What I don't get is how its used in a more theoretical context. I'm just not bridging the gap correctly. Or maybe I really dont understand expectation fully.

For example.

Say I want to find the asymptotic variance of pi_hat from a binomial distribution.

Many texts say take the negative expectation of second derivative of the log-likelihood function with respect to pi_hat.

I've got the second derivative: y/pi^2 + (n-y)/(1-pi)^2

How do you take the expectation of this function? That is, what does it amount to actually doing in the computation...what does it look like....can you show it step by step?

Many results, including the one above, aren't fully derived in some of my sources but make reference to what to do or how it was done, without showing the steps explicitly. To no surprise, the expectation operator is used.

I know its a weird question, but was really hoping for some insights!

Cheers

Dason
08-04-2010, 09:26 PM
Note that the only random variable in your expression is y and that expectation has certain properties that make it a little easier. Mainly E[Ay+B] = A*E[y]+B. This simplifies the expectation quite a bit.

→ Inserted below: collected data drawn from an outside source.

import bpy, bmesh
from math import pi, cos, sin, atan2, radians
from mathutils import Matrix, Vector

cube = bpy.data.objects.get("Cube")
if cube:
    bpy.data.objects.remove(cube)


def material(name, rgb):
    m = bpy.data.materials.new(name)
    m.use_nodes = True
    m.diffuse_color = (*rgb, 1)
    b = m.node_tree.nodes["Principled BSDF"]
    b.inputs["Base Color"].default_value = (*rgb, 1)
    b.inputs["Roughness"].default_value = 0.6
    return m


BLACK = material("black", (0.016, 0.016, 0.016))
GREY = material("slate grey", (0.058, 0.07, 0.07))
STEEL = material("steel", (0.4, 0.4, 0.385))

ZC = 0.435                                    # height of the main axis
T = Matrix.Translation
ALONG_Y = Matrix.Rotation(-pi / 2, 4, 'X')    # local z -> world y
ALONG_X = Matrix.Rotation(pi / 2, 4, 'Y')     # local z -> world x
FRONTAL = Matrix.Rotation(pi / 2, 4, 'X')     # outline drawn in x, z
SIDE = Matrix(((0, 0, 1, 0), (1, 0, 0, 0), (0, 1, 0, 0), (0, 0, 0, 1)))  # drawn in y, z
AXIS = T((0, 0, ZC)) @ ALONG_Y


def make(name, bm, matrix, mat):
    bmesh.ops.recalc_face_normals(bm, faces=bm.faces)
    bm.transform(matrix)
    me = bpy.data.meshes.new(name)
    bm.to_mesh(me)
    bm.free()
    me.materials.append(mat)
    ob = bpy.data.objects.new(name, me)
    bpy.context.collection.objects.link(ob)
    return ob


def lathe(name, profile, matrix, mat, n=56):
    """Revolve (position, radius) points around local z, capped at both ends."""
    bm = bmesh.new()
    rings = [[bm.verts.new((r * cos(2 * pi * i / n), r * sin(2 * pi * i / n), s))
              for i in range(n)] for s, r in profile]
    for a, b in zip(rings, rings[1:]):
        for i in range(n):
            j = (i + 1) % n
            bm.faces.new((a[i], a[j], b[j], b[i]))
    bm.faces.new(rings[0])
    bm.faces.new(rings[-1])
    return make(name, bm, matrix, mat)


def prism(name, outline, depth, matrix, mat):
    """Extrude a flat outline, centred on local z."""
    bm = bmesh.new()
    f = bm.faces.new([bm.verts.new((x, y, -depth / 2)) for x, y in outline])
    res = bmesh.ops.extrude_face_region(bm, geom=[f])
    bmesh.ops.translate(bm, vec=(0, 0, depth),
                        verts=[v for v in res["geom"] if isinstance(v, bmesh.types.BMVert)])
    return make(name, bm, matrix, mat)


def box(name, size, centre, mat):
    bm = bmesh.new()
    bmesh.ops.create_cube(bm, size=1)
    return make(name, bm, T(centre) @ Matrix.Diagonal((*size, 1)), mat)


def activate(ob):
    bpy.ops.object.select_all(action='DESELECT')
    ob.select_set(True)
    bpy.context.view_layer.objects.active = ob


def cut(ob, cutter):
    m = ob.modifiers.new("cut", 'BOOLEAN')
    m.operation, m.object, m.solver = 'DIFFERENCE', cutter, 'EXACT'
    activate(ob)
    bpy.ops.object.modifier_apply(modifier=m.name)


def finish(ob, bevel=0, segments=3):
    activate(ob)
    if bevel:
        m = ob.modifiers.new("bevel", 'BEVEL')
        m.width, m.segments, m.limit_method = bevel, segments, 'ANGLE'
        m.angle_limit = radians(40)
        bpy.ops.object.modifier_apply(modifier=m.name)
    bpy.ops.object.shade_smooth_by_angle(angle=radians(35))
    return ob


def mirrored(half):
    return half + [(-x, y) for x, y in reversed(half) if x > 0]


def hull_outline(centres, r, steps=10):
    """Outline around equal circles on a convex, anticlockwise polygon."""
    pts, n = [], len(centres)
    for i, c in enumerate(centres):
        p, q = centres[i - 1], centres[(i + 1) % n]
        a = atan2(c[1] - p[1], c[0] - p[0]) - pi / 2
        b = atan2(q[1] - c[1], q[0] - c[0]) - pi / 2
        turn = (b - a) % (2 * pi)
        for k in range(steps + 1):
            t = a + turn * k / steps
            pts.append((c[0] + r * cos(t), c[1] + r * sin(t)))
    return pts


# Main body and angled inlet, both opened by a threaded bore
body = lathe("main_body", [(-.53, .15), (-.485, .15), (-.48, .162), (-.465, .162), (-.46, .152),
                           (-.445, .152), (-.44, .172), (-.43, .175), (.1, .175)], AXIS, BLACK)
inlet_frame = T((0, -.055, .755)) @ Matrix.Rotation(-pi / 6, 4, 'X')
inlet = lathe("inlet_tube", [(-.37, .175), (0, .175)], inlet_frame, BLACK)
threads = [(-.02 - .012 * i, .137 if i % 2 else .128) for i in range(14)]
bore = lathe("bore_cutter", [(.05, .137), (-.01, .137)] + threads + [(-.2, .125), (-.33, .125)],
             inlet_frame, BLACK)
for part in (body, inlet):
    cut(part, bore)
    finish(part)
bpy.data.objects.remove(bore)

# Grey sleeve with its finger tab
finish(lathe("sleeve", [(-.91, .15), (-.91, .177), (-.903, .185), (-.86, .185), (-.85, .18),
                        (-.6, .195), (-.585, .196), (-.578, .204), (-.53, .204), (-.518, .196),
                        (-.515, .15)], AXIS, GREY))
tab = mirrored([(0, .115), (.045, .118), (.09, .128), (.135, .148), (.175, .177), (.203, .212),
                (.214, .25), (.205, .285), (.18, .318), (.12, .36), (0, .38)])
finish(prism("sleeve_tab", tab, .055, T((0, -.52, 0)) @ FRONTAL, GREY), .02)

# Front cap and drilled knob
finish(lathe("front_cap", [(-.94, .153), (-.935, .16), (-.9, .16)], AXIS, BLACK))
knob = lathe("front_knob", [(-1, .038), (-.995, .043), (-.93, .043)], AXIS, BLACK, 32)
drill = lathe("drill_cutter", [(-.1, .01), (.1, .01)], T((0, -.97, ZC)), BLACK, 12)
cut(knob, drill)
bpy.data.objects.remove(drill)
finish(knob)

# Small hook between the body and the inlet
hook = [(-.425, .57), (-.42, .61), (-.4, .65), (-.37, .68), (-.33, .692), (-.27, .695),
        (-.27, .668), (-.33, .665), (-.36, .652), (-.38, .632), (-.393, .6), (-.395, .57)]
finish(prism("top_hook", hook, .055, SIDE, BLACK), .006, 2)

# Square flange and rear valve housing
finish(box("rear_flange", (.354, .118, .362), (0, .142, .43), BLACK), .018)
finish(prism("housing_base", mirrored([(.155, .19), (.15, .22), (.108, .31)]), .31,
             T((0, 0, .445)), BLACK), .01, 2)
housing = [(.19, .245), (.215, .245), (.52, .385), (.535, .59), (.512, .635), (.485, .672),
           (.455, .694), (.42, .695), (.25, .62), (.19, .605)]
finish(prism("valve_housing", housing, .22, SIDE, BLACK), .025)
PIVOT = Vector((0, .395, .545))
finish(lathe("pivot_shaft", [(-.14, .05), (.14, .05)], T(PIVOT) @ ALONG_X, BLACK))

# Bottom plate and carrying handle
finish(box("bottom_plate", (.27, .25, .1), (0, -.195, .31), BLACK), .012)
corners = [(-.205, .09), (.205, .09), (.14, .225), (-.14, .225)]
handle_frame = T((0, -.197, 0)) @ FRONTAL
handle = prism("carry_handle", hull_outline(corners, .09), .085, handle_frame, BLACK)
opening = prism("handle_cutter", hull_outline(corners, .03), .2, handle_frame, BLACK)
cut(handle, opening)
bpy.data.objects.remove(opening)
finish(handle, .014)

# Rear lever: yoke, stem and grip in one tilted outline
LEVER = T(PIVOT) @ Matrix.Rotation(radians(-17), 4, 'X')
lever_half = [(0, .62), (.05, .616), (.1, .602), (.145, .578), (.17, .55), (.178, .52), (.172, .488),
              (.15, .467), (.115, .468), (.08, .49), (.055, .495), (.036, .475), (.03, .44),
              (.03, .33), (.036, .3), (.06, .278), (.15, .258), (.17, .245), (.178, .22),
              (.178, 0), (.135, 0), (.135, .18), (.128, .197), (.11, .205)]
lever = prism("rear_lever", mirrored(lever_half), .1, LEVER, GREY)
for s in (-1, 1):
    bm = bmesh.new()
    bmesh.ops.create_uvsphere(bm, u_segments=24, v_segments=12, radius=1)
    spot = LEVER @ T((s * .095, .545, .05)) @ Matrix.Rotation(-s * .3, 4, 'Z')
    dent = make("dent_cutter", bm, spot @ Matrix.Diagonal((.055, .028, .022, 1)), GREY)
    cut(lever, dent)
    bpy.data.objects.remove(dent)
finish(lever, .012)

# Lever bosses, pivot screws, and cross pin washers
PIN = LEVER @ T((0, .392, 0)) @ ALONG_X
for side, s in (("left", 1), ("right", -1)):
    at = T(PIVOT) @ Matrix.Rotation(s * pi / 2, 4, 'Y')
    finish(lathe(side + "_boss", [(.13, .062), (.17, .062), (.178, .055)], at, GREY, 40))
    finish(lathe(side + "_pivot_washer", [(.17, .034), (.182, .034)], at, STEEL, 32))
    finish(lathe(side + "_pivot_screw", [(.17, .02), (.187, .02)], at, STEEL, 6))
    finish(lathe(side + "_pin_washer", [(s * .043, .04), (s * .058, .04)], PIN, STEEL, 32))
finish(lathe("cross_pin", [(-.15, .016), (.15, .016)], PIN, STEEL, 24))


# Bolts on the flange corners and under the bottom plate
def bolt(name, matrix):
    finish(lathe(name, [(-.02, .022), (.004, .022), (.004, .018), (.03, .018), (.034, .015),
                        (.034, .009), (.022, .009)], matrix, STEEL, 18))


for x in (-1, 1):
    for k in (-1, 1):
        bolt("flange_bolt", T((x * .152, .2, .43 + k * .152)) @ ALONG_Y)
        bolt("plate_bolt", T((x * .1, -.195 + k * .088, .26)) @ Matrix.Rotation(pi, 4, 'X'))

jamesmartinn
08-05-2010, 11:49 AM
Doh. My question had a very obvious answer - I just couldn't see it.

As you put it, Y is the only RV in the log-likelihood function (or fisher information). So we can use the properties of expectation to isolate it and then use the fact that for a binomial RV, the expectation is: E[Y] = n*pi

Substitute that in and we're golden.

Thanks a lot Dason, it wasn't immediately obvious to me. :)